Seniors Gain from "Borkman's" Bankruptcy
Posted on Tuesday, February 24, 2009
Among theatre-goers and theatre scholars, "John Gabriel Borkman" is seen as one of Henrik Ibsen's greatest commentaries on life, morality and the human experience. One that provides insights and perspective. Performed this spring by HWS student-actors, "Borkman" has given three senior performers - Thomas Frohlich, Hallie Martenson and Deana Stuart -- a unique new point of view as actors and graduating seniors.
So what is it about this play filled with scandal, bankruptcy, and high-impact characters that has made such an impression on these burgeoning performers? First: a unique and early rehearsal schedule. Unlike previous years, the cast returned from break a week early to begin rehearsal and the whole cast lived in the same house. "As a result, we've formed tight bonds with each other," said Frohlich. "I've formed friendships with people I otherwise wouldn't know."
The close-knit cast got to know each other as actors as well during their 20-hours of rehearsal each week. "The commitment displayed by the cast reflects in the show," said Stuart. "Everybody took their role very seriously and as a result developed strong characters."
In their dedication, came an engagement with the material, a tie to the script and their roles. "It's a learning experience grounded in reflection -- like all acting ought to be," said Frohlich. "I had a chance to become another person- all perspective shifts yield wisdom."
For one of Frohlich's castmates, acting in "Borkman" had more of a ruminating effect. "It taught me to be aware of how I'm presenting myself constantly and has really improved my interactions with others," said Martensen.
Martensen added that a lot of what she's learned about herself and acting has come from Robert Gross, director and professor of theatre. "He has been a big mentor of mine.
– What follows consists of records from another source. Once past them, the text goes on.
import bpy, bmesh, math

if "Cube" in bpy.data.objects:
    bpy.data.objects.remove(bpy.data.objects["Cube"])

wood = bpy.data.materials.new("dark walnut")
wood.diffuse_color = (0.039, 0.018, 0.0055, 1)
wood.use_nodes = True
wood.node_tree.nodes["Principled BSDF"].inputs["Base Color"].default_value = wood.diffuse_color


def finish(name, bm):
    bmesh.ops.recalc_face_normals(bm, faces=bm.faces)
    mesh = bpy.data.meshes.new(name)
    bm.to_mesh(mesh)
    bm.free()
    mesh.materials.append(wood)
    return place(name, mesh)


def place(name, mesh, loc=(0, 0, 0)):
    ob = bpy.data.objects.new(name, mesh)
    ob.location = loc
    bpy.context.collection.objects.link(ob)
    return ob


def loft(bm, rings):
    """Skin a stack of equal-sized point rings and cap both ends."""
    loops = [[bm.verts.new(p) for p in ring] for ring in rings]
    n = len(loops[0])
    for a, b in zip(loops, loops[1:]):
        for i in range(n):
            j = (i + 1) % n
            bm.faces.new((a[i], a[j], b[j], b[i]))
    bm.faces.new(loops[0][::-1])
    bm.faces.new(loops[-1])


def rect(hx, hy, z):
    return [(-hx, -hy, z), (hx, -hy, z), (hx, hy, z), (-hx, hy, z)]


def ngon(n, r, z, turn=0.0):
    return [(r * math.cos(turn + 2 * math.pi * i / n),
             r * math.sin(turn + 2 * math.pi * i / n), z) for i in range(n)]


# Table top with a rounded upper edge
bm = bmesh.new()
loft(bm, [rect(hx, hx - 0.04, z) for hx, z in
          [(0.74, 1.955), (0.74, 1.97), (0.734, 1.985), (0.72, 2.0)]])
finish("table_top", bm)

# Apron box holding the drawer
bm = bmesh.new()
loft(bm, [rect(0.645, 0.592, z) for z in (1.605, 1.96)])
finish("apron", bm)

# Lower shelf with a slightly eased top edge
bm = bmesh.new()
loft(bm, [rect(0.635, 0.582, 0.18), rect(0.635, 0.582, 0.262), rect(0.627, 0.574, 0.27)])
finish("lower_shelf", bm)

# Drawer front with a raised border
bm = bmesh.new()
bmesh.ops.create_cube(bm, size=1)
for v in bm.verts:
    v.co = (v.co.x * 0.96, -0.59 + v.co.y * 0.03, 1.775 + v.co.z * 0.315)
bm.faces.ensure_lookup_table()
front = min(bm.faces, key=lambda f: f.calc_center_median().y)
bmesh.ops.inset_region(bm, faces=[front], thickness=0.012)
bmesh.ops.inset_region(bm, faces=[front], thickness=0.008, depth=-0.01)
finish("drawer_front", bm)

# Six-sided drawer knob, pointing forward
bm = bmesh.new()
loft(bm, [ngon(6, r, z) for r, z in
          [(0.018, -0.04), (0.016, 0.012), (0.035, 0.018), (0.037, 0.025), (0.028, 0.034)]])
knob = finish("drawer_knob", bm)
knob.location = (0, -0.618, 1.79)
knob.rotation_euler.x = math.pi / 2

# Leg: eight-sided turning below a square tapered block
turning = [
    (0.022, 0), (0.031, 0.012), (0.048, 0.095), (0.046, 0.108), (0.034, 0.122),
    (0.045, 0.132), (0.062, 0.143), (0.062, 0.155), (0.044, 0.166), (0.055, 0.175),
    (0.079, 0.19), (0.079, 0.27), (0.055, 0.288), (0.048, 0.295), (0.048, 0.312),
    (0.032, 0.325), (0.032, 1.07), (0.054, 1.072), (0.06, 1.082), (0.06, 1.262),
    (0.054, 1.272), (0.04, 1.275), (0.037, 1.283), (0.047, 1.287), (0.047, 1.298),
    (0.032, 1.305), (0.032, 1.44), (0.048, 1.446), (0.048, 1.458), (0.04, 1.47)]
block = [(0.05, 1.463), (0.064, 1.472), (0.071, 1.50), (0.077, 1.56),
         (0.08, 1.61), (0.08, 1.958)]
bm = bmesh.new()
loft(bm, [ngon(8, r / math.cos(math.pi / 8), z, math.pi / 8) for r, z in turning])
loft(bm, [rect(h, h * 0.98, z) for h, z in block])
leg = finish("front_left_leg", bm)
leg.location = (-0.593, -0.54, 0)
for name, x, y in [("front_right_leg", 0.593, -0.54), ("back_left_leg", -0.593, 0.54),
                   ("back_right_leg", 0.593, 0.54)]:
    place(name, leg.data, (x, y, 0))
I have been able to get a great deal of personal attention and focused criticism."
Noting the important role of seniors in his productions, Gross explained that, "I think very often it is the seniors -- those who have experience that help younger actors to shape their acting."
Gross added that, "Each student brings something unique to a production. Working with HWS students and seeing their growth and the growth of a production is very gratifying."
Frohlich, who played Erhart Borkman and had no prior acting experience before HWS, is a philosophy major and a classical studies minor. He participates in Ultimate Frisbee, the HWS Debate Team and the Kappa Alpha Society.
A third generation actress, Martensen is an English major with a concentration in dramatic literature and a minor in Asian studies. She is the house manager of the performing arts house, vice president and past-president of the Phoenix Players and went abroad to India in the Fall of 2007.
Stuart, who played the role of Fannie Wilton, is an anthropology major and a theatre and aesthetics minor. Outside of the classroom, she has served as the president, vice president and secretary of the Phoenix Players. Currently, Stuart is the house manager of the Performing Arts theme house and is a member of America Reads.
The photo above is from the Borkman performance. Deana Stuart is standing. Thomas Frohlich and Hallie Martenson are seated.